Turkey’s foreign minister will travel to Cairo on Saturday in a further sign of thawing relations a decade after diplomatic links were cut by the overthrow of Egypt’s then president and Ankara’s ally Mohamed Mursi.
The visit by Mevlut Cavusoglu will be the first time Turkey has sent its top diplomat there since Egypt’s army chief, now president, Abdel Fattah al-Sisi led the ousting of Mursi in July 2013.
It comes two weeks after Cavusoglu’s Egyptian counterpart, Sameh Shourky, visited Turkey to show solidarity after the massive earthquakes that killed more than 50,000 people in Turkey and Syria.
“All aspects of our bilateral relations will be discussed, and views will be exchanged on regional and international issues,” Turkey’s foreign ministry said.
The visit “inaugurates a path for restoring normal relationships between the two countries,” Egypt’s foreign ministry said in a simultaneous statement.
The visit would launch a “deep dialogue” aiming to reach “a mutual understanding that achieves both countries’ interests,” the Egyptian ministry’s spokesperson added.
Mursi, a senior figure in the Muslim Brotherhood who died in 2019, was supported by Turkish President Tayyip Erdogan and his Islamist-rooted AK Party.
There have been signs of a growing rapprochement between Turkey and Egypt in recent months.

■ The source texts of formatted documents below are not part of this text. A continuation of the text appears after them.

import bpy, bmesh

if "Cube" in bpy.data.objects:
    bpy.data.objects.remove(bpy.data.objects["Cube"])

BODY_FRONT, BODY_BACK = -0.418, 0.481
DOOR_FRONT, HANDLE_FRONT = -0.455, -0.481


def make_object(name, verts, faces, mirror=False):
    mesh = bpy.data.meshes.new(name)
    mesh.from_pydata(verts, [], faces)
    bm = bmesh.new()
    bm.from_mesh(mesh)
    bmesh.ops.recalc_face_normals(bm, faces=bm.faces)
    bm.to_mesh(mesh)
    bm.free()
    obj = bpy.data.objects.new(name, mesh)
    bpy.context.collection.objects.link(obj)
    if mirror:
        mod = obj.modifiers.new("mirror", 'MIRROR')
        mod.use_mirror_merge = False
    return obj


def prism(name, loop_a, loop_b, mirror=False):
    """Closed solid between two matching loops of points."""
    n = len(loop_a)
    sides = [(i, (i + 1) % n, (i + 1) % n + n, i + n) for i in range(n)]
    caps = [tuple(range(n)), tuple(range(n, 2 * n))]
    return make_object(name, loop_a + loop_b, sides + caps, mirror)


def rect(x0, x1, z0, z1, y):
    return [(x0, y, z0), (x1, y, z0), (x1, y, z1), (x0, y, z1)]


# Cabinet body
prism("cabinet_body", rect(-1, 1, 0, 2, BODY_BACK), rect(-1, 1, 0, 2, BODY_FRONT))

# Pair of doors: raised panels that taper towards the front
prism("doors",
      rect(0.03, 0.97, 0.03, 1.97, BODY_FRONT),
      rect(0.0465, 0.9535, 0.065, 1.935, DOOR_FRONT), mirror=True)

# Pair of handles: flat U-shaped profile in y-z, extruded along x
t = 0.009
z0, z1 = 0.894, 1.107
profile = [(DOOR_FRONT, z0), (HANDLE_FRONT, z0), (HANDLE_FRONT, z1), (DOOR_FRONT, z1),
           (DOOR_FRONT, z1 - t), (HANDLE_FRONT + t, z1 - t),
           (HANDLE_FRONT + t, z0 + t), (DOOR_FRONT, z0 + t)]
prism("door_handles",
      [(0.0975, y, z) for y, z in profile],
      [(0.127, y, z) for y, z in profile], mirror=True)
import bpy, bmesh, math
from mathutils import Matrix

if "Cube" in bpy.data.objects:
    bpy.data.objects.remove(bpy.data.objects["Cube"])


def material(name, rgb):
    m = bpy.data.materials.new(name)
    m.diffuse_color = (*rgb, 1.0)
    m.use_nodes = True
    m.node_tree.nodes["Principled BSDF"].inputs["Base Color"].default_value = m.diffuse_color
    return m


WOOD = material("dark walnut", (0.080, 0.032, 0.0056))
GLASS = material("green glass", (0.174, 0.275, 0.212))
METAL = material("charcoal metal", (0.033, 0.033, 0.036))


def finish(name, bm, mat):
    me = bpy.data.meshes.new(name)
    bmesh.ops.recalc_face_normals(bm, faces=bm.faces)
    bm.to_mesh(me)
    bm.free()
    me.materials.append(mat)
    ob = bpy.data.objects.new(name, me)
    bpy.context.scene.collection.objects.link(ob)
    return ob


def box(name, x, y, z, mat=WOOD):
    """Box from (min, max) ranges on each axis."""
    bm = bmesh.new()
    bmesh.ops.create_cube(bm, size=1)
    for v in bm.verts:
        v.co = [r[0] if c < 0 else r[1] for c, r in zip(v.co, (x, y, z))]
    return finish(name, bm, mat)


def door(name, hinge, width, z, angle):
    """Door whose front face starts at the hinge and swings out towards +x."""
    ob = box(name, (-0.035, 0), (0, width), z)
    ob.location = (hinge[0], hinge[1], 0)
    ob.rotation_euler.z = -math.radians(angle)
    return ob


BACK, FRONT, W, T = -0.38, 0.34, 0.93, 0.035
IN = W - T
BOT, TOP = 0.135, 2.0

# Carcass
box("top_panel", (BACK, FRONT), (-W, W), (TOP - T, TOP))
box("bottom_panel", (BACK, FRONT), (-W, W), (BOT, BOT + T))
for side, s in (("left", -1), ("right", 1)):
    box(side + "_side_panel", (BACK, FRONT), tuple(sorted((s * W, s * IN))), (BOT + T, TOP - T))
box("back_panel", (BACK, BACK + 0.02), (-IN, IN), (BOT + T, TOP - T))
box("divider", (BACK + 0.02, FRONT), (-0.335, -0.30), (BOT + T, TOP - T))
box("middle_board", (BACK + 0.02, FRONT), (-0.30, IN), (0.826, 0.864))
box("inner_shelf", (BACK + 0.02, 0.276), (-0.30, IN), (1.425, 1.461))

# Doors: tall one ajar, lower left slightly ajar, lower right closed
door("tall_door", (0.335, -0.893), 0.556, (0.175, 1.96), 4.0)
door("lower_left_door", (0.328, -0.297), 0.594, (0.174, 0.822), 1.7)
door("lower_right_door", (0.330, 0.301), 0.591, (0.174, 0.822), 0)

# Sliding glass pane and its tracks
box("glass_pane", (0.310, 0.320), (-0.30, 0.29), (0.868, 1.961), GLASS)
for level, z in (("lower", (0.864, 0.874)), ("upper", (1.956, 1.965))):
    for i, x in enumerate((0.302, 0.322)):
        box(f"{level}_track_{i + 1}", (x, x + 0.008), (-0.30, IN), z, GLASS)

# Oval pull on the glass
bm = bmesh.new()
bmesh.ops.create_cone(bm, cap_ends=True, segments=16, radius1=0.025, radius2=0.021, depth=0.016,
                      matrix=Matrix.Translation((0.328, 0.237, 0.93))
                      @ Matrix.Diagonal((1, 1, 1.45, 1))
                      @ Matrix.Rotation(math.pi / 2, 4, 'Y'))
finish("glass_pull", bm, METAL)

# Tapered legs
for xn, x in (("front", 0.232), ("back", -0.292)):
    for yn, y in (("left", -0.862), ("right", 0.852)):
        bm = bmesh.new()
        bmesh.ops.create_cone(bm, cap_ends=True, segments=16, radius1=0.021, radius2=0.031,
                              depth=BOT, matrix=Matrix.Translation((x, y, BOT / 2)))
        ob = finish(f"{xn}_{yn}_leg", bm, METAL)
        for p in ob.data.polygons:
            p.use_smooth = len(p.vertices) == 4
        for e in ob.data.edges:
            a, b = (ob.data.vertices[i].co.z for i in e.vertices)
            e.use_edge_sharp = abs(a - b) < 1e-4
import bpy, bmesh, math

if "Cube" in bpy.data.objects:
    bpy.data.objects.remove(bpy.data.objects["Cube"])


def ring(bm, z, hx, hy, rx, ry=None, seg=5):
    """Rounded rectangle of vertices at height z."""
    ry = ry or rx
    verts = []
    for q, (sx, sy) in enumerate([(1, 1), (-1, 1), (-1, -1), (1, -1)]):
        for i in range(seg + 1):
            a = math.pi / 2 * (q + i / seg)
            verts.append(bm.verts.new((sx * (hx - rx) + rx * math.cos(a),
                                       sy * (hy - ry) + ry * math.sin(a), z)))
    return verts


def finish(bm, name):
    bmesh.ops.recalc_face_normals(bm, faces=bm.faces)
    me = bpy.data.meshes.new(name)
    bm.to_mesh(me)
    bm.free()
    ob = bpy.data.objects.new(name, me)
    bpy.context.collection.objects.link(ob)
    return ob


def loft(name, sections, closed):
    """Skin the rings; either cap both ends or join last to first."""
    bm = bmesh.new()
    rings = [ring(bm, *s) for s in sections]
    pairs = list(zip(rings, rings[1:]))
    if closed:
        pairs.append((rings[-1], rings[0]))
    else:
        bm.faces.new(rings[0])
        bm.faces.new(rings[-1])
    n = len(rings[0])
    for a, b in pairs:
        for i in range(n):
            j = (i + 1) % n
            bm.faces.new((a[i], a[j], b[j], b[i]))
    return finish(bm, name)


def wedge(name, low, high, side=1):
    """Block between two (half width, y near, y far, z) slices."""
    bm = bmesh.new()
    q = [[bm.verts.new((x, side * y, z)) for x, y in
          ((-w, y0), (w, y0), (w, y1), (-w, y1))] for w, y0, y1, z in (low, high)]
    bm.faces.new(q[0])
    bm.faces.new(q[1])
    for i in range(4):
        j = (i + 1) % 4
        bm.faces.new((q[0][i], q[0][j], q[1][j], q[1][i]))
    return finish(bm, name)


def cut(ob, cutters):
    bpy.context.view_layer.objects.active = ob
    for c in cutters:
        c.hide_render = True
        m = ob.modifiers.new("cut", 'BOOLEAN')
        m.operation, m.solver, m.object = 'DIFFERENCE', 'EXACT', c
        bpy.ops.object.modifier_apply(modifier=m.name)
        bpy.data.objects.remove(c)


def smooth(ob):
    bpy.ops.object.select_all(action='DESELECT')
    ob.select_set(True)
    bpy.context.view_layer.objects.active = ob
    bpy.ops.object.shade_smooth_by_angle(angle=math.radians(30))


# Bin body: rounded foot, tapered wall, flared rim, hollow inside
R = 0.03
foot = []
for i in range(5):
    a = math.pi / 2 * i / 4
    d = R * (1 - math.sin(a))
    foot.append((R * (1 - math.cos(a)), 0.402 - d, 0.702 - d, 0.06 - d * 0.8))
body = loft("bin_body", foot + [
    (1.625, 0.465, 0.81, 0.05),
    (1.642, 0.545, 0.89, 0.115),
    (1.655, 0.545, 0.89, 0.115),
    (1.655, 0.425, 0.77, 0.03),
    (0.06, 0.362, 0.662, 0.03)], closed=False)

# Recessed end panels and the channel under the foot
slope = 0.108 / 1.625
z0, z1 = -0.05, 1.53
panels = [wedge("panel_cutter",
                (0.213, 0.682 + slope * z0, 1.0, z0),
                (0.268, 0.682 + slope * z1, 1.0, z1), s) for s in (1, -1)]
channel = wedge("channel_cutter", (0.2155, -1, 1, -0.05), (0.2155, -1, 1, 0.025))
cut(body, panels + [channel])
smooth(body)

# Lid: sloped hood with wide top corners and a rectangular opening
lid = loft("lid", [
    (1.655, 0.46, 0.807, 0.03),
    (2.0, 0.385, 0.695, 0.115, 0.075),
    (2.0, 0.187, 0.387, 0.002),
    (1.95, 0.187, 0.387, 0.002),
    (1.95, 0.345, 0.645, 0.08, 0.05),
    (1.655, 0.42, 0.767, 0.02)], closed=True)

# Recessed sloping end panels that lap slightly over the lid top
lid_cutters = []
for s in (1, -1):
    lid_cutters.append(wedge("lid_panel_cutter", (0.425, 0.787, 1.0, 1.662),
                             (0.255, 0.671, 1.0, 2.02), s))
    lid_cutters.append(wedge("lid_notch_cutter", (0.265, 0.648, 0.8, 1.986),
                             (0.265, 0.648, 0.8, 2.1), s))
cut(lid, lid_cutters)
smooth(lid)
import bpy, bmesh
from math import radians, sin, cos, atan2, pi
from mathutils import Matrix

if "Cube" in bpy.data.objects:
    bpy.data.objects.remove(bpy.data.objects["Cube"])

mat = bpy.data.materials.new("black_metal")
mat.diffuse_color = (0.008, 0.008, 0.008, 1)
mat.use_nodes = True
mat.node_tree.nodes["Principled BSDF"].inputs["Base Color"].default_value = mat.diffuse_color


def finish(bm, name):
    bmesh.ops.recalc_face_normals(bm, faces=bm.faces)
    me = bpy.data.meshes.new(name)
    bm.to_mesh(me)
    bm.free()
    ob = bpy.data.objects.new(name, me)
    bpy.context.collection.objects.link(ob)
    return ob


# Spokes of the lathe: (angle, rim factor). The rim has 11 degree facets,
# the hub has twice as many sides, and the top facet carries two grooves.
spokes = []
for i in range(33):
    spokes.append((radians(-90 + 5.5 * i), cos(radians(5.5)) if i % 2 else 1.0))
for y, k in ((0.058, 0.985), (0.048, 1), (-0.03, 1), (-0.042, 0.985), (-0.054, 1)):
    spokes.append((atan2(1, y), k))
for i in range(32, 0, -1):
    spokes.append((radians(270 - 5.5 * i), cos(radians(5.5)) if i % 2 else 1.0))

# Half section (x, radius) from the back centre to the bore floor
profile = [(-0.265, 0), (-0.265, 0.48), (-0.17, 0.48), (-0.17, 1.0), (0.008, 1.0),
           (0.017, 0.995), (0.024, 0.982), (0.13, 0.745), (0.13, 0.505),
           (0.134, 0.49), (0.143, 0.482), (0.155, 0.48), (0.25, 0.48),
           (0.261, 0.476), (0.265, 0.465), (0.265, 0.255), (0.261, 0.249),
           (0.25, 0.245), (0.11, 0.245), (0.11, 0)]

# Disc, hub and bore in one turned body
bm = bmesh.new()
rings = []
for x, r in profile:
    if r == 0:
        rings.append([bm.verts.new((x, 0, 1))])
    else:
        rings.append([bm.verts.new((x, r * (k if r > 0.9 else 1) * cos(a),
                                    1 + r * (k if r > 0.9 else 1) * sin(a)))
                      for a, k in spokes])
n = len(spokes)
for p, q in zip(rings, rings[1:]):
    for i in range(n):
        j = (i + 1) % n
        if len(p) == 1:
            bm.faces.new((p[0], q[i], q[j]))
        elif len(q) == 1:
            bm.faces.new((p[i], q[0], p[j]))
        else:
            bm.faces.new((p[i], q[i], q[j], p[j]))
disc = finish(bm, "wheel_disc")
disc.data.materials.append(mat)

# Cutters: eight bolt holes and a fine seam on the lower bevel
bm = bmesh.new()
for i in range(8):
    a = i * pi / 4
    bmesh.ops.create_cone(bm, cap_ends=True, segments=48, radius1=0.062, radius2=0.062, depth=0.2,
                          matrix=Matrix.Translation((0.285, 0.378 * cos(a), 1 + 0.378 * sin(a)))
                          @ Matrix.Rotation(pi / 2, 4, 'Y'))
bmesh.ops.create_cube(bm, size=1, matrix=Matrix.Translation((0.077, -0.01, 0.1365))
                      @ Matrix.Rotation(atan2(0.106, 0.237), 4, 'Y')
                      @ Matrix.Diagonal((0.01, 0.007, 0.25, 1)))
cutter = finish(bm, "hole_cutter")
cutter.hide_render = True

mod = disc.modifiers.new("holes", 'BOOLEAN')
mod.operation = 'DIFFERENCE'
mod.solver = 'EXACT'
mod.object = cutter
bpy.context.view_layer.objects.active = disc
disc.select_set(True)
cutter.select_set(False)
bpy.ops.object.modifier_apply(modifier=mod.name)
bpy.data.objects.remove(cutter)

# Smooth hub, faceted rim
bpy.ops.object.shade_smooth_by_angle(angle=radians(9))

Sisi and Erdogan shook hands during the 2022 World Cup in Qatar.
In the wake of the deadly earthquakes last month, Sisi and Erdogan spoke on the phone, and Egypt’s Shoukry visited Turkey on Feb. 27, marking another first in a decade.
After visiting earthquake-hit areas, Turkey’s Cavusoglu said he could visit Egypt soon, and that Erdogan and Sisi could meet “either in Turkey or Egypt” after that.
In another sign of normalisation, Cavusoglu said in November that Turkey could re-appoint its ambassador to Cairo “in coming months”.